• _WORK TASK_: Print the data below exactly, but only the lines from the one containing "for a in (2" down to the one containing "bm.faces.new(rings[-1])", inclusive.

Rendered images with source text
-.-.-

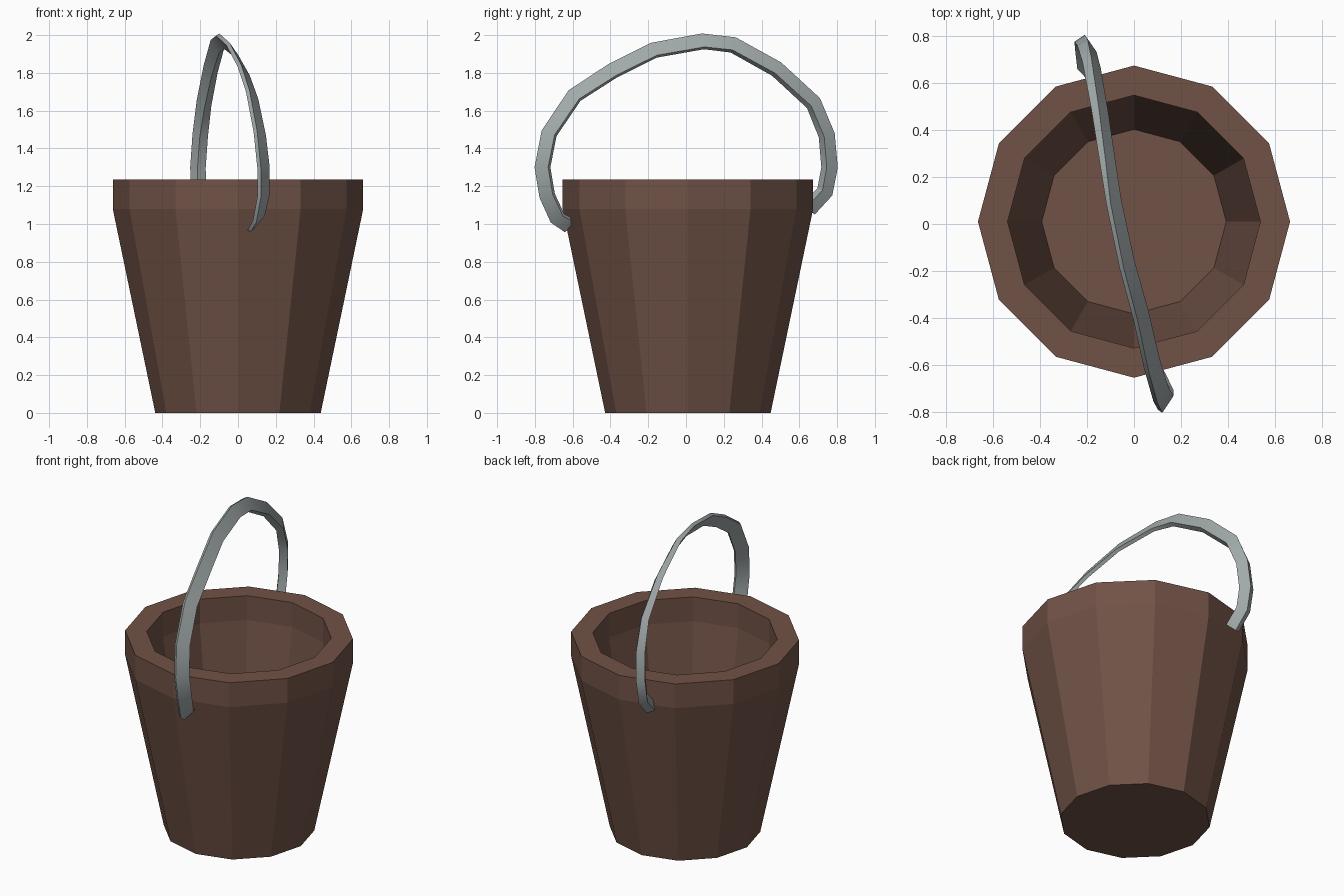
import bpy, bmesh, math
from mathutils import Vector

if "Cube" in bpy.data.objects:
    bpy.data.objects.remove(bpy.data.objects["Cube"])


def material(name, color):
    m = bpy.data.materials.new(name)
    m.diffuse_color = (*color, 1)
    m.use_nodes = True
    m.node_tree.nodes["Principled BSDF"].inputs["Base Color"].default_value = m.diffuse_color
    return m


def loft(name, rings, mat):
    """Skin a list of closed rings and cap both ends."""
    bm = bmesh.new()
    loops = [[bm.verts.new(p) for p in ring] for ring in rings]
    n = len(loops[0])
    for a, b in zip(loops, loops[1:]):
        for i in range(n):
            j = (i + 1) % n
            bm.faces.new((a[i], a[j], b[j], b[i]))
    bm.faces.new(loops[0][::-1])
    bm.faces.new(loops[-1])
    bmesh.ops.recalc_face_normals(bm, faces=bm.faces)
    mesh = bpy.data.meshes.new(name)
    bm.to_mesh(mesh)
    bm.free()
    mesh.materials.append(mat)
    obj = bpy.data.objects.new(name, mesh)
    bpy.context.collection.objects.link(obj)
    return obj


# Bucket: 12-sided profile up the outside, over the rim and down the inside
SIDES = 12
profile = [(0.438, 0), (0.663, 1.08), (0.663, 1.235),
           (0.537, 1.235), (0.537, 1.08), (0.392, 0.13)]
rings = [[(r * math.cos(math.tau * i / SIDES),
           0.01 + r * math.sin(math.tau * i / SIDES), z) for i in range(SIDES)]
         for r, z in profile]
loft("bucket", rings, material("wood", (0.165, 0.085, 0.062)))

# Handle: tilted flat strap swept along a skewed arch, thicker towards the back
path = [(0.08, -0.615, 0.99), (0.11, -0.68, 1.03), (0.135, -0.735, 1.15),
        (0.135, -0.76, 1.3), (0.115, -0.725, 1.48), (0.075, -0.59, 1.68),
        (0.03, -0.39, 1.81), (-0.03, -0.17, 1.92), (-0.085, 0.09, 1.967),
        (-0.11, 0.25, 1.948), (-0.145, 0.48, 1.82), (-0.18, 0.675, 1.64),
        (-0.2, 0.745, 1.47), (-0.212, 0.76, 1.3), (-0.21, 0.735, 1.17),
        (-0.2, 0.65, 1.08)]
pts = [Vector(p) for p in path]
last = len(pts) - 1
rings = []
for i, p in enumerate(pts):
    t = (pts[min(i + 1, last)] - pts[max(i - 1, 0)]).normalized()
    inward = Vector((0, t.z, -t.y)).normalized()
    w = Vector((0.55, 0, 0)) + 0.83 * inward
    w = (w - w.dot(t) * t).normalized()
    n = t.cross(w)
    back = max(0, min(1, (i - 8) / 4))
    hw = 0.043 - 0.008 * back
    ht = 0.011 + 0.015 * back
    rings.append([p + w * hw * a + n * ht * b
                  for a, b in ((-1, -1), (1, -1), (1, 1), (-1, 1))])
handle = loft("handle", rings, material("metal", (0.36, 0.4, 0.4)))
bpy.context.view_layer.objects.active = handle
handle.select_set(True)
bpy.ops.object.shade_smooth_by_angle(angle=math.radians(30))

-.-.-

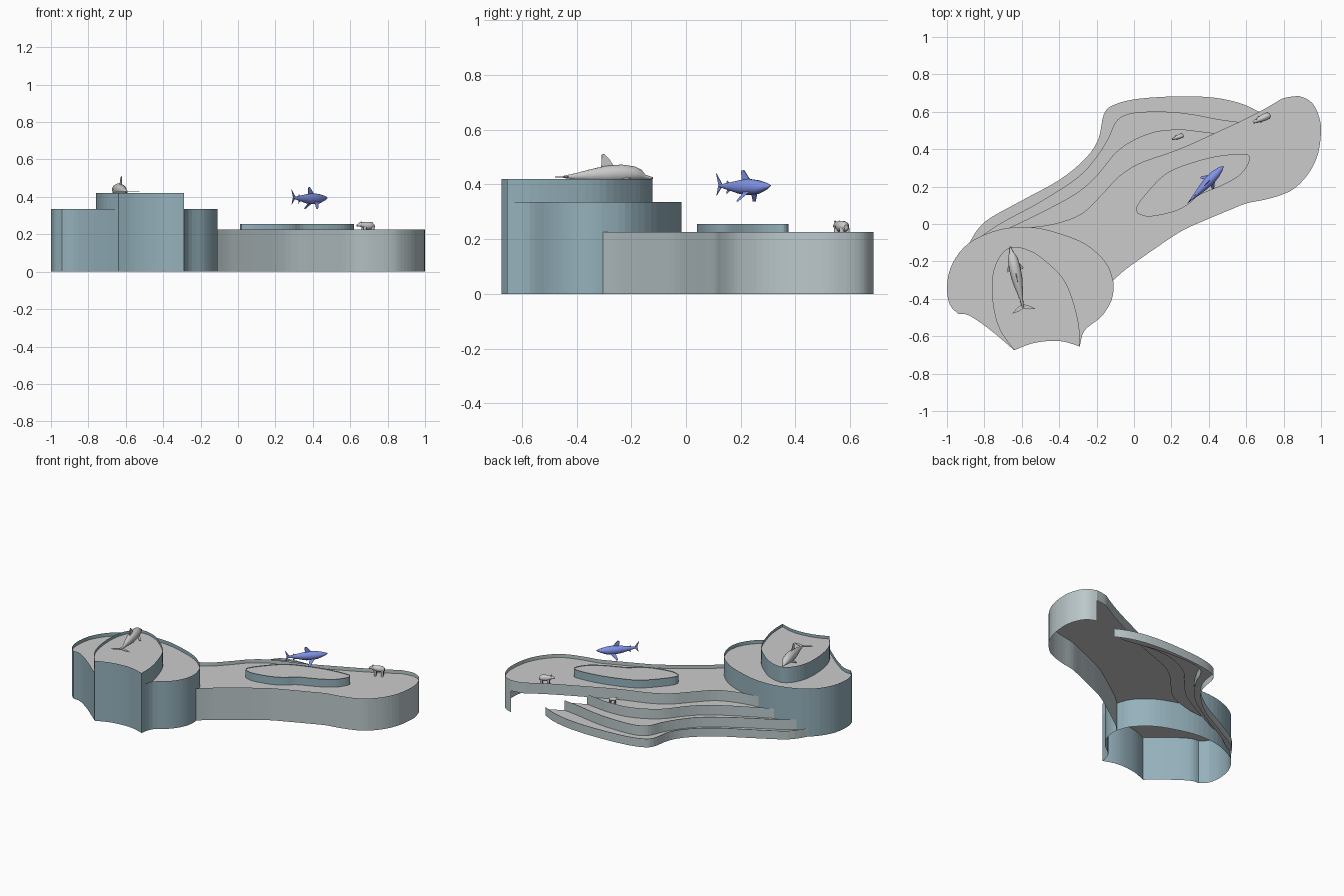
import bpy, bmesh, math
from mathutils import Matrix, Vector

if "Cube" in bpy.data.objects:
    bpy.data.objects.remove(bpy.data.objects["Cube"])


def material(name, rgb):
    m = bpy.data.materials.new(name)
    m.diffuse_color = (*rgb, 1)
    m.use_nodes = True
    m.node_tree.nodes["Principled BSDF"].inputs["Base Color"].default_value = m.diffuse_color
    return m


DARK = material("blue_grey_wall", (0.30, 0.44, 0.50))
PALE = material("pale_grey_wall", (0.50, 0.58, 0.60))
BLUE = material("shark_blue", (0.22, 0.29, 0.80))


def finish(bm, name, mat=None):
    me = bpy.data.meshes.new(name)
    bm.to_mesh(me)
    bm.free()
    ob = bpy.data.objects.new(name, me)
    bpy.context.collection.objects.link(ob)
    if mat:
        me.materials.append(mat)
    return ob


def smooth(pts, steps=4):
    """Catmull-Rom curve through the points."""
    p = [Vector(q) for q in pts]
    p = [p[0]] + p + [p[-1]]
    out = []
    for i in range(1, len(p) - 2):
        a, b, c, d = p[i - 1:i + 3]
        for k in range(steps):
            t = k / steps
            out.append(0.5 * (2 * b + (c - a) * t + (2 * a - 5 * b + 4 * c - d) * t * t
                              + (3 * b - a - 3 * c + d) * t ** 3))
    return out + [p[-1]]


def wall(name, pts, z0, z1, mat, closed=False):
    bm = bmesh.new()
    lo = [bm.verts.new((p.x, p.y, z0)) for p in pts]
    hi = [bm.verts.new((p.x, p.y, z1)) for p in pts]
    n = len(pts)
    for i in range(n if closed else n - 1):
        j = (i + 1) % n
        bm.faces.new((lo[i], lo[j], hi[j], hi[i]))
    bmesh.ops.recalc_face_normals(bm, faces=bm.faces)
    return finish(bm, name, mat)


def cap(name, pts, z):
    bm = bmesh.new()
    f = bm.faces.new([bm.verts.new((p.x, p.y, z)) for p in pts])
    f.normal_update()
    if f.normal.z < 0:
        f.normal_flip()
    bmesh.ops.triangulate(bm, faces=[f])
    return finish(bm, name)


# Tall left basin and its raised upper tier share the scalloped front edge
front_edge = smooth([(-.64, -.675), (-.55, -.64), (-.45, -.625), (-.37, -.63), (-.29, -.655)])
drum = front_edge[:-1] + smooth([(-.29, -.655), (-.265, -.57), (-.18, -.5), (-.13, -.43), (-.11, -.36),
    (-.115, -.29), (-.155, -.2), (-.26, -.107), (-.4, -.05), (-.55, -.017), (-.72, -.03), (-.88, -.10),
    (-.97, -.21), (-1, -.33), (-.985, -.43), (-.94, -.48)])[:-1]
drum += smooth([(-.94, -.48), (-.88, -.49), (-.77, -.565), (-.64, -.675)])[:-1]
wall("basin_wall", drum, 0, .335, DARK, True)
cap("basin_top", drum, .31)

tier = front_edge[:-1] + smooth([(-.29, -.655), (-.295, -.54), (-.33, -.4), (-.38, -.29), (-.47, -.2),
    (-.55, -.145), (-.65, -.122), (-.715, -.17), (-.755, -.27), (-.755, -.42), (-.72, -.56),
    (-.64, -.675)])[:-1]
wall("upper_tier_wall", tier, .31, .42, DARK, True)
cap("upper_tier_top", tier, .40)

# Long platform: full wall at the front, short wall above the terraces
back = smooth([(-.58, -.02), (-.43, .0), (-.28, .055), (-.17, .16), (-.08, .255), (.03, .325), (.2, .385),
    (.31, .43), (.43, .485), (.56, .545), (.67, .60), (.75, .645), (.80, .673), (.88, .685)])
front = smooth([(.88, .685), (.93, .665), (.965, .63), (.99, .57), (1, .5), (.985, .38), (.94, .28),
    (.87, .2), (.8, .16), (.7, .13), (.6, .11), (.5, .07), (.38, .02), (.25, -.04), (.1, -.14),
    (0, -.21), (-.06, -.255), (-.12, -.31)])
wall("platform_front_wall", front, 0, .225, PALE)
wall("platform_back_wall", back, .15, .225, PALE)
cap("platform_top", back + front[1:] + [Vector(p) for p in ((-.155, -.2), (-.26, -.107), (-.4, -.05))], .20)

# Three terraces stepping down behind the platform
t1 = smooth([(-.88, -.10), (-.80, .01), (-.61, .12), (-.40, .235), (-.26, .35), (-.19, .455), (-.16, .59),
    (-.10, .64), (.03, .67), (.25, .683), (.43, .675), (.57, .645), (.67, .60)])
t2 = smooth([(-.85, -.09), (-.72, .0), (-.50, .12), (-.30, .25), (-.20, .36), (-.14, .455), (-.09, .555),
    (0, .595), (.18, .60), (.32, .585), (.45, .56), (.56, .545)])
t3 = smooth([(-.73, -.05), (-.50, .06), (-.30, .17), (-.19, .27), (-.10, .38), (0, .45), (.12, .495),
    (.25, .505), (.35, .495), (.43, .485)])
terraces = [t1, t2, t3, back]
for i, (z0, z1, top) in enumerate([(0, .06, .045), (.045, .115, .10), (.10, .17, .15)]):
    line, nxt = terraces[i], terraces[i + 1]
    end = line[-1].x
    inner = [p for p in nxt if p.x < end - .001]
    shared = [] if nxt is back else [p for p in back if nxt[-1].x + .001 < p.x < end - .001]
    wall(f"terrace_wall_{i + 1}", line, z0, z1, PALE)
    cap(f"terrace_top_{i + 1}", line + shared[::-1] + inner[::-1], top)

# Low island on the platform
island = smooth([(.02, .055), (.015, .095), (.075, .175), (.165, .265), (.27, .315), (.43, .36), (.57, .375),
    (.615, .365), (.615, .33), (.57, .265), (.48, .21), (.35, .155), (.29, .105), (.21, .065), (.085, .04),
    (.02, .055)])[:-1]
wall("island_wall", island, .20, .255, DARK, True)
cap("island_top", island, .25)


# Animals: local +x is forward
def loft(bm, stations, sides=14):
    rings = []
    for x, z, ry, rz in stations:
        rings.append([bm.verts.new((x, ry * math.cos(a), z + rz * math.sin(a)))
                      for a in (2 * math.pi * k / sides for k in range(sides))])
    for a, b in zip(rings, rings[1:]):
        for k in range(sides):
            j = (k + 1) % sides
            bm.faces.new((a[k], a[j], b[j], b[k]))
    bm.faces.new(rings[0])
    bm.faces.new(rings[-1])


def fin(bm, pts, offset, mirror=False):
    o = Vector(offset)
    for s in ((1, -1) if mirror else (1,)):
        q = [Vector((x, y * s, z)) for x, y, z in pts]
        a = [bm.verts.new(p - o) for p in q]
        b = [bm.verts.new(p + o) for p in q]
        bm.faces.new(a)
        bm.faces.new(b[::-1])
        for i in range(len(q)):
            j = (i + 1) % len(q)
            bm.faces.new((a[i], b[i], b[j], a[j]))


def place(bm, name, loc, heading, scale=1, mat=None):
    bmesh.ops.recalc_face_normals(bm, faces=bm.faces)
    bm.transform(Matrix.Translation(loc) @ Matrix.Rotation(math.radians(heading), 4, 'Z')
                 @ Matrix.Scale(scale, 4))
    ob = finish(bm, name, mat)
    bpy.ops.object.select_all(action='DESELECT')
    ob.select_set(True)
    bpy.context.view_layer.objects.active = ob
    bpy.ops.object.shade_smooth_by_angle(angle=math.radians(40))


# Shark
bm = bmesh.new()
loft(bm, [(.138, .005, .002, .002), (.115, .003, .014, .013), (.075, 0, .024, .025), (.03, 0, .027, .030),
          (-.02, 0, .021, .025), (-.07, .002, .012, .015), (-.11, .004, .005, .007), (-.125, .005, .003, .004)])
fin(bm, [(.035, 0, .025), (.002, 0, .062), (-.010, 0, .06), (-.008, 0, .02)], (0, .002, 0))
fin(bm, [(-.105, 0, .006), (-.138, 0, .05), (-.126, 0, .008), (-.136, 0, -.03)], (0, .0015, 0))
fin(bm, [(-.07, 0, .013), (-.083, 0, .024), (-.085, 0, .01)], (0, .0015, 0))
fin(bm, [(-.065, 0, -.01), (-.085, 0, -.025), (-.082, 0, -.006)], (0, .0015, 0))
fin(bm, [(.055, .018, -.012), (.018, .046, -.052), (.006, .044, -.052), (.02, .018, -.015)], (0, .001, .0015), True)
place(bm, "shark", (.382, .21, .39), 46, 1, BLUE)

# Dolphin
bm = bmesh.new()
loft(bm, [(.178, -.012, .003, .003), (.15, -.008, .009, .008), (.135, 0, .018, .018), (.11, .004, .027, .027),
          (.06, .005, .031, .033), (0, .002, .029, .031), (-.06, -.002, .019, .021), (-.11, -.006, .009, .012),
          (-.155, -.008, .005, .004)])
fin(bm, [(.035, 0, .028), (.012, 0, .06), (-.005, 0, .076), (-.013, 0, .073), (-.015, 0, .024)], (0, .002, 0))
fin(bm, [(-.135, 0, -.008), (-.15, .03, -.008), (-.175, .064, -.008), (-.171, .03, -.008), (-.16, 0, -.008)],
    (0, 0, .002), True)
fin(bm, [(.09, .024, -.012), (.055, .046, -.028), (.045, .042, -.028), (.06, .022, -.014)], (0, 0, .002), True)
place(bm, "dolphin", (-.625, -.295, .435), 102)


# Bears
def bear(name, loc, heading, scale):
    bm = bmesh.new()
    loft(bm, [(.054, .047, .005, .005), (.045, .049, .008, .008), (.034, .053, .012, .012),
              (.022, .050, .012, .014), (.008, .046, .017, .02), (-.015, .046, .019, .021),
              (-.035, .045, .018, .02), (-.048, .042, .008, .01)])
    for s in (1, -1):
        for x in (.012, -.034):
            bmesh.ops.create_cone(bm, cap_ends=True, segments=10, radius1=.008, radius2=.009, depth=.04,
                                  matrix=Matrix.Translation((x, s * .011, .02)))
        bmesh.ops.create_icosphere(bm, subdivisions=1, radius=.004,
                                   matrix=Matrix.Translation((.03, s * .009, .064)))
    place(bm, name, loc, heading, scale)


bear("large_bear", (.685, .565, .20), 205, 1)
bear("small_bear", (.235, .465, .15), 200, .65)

-.-.-

• _ANSWER TO THIS PROBLEM_:
                      for a in (2 * math.pi * k / sides for k in range(sides))])
    for a, b in zip(rings, rings[1:]):
        for k in range(sides):
            j = (k + 1) % sides
            bm.faces.new((a[k], a[j], b[j], b[k]))
    bm.faces.new(rings[0])
    bm.faces.new(rings[-1])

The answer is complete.